• Task goal: The entries below contain a line with "-0.006), (0.011, 0.0)]" and a line with "rings.append([Vector((p.x, 0, p.y))". Quote exactly those two lines and all lines between them.

• Supplied material:
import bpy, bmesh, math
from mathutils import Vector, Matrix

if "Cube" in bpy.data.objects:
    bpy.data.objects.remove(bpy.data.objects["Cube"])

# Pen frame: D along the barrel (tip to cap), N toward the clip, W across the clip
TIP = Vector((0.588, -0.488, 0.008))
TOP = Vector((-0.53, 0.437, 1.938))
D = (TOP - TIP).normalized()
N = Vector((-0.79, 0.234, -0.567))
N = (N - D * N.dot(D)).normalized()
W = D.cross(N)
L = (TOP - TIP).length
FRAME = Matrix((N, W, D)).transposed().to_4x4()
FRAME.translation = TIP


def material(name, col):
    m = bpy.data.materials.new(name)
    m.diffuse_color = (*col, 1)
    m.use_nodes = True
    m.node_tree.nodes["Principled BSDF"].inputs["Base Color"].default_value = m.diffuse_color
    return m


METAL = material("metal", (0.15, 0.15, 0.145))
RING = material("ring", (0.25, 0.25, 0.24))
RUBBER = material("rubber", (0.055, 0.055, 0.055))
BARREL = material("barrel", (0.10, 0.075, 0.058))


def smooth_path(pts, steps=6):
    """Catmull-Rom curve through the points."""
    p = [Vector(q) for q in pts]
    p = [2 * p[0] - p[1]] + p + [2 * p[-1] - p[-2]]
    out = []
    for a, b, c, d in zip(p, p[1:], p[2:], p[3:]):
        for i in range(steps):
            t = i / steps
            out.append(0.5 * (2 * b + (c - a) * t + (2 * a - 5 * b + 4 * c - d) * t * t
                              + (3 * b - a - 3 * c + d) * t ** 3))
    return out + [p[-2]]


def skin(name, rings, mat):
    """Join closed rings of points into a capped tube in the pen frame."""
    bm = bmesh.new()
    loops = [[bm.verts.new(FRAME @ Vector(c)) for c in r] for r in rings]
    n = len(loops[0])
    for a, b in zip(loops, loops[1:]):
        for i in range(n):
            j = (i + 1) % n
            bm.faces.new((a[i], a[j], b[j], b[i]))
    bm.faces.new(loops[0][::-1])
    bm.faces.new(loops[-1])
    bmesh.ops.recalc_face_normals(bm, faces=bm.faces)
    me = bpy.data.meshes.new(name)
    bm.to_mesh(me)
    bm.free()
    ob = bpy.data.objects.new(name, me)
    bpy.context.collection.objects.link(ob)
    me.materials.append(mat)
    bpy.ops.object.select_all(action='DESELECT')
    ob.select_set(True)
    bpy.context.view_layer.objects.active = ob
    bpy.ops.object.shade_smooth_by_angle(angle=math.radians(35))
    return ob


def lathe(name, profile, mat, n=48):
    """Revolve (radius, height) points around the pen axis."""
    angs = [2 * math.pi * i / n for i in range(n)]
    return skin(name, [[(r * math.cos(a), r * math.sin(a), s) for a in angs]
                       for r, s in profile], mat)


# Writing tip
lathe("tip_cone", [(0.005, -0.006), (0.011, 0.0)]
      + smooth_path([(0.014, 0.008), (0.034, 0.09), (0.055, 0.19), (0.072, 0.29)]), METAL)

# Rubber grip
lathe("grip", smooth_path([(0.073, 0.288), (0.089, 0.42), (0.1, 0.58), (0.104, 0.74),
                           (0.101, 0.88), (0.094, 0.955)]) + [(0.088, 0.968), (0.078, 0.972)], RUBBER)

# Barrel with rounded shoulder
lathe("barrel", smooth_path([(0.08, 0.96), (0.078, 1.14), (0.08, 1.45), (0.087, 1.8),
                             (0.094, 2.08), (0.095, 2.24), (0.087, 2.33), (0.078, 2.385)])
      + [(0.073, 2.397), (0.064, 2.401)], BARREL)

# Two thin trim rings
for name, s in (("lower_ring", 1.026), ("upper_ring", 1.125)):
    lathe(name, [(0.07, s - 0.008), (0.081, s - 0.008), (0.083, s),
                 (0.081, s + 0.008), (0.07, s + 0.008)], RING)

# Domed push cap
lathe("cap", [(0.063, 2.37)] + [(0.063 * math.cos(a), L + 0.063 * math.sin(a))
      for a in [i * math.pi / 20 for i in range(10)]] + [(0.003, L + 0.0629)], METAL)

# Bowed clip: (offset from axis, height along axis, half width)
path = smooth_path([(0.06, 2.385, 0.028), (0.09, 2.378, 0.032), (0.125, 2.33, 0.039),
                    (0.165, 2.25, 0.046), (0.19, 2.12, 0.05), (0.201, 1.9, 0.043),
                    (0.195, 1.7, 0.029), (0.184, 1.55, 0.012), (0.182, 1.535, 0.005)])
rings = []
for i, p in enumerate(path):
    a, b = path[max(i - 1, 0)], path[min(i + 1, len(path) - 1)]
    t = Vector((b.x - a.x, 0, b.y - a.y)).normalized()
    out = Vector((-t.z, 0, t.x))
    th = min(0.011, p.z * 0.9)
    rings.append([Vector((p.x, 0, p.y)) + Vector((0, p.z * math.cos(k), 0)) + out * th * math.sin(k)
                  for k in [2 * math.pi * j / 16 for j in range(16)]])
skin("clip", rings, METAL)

• Answer for the task:
lathe("tip_cone", [(0.005, -0.006), (0.011, 0.0)]
      + smooth_path([(0.014, 0.008), (0.034, 0.09), (0.055, 0.19), (0.072, 0.29)]), METAL)

# Rubber grip
lathe("grip", smooth_path([(0.073, 0.288), (0.089, 0.42), (0.1, 0.58), (0.104, 0.74),
                           (0.101, 0.88), (0.094, 0.955)]) + [(0.088, 0.968), (0.078, 0.972)], RUBBER)

# Barrel with rounded shoulder
lathe("barrel", smooth_path([(0.08, 0.96), (0.078, 1.14), (0.08, 1.45), (0.087, 1.8),
                             (0.094, 2.08), (0.095, 2.24), (0.087, 2.33), (0.078, 2.385)])
      + [(0.073, 2.397), (0.064, 2.401)], BARREL)

# Two thin trim rings
for name, s in (("lower_ring", 1.026), ("upper_ring", 1.125)):
    lathe(name, [(0.07, s - 0.008), (0.081, s - 0.008), (0.083, s),
                 (0.081, s + 0.008), (0.07, s + 0.008)], RING)

# Domed push cap
lathe("cap", [(0.063, 2.37)] + [(0.063 * math.cos(a), L + 0.063 * math.sin(a))
      for a in [i * math.pi / 20 for i in range(10)]] + [(0.003, L + 0.0629)], METAL)

# Bowed clip: (offset from axis, height along axis, half width)
path = smooth_path([(0.06, 2.385, 0.028), (0.09, 2.378, 0.032), (0.125, 2.33, 0.039),
                    (0.165, 2.25, 0.046), (0.19, 2.12, 0.05), (0.201, 1.9, 0.043),
                    (0.195, 1.7, 0.029), (0.184, 1.55, 0.012), (0.182, 1.535, 0.005)])
rings = []
for i, p in enumerate(path):
    a, b = path[max(i - 1, 0)], path[min(i + 1, len(path) - 1)]
    t = Vector((b.x - a.x, 0, b.y - a.y)).normalized()
    out = Vector((-t.z, 0, t.x))
    th = min(0.011, p.z * 0.9)
    rings.append([Vector((p.x, 0, p.y)) + Vector((0, p.z * math.cos(k), 0)) + out * th * math.sin(k)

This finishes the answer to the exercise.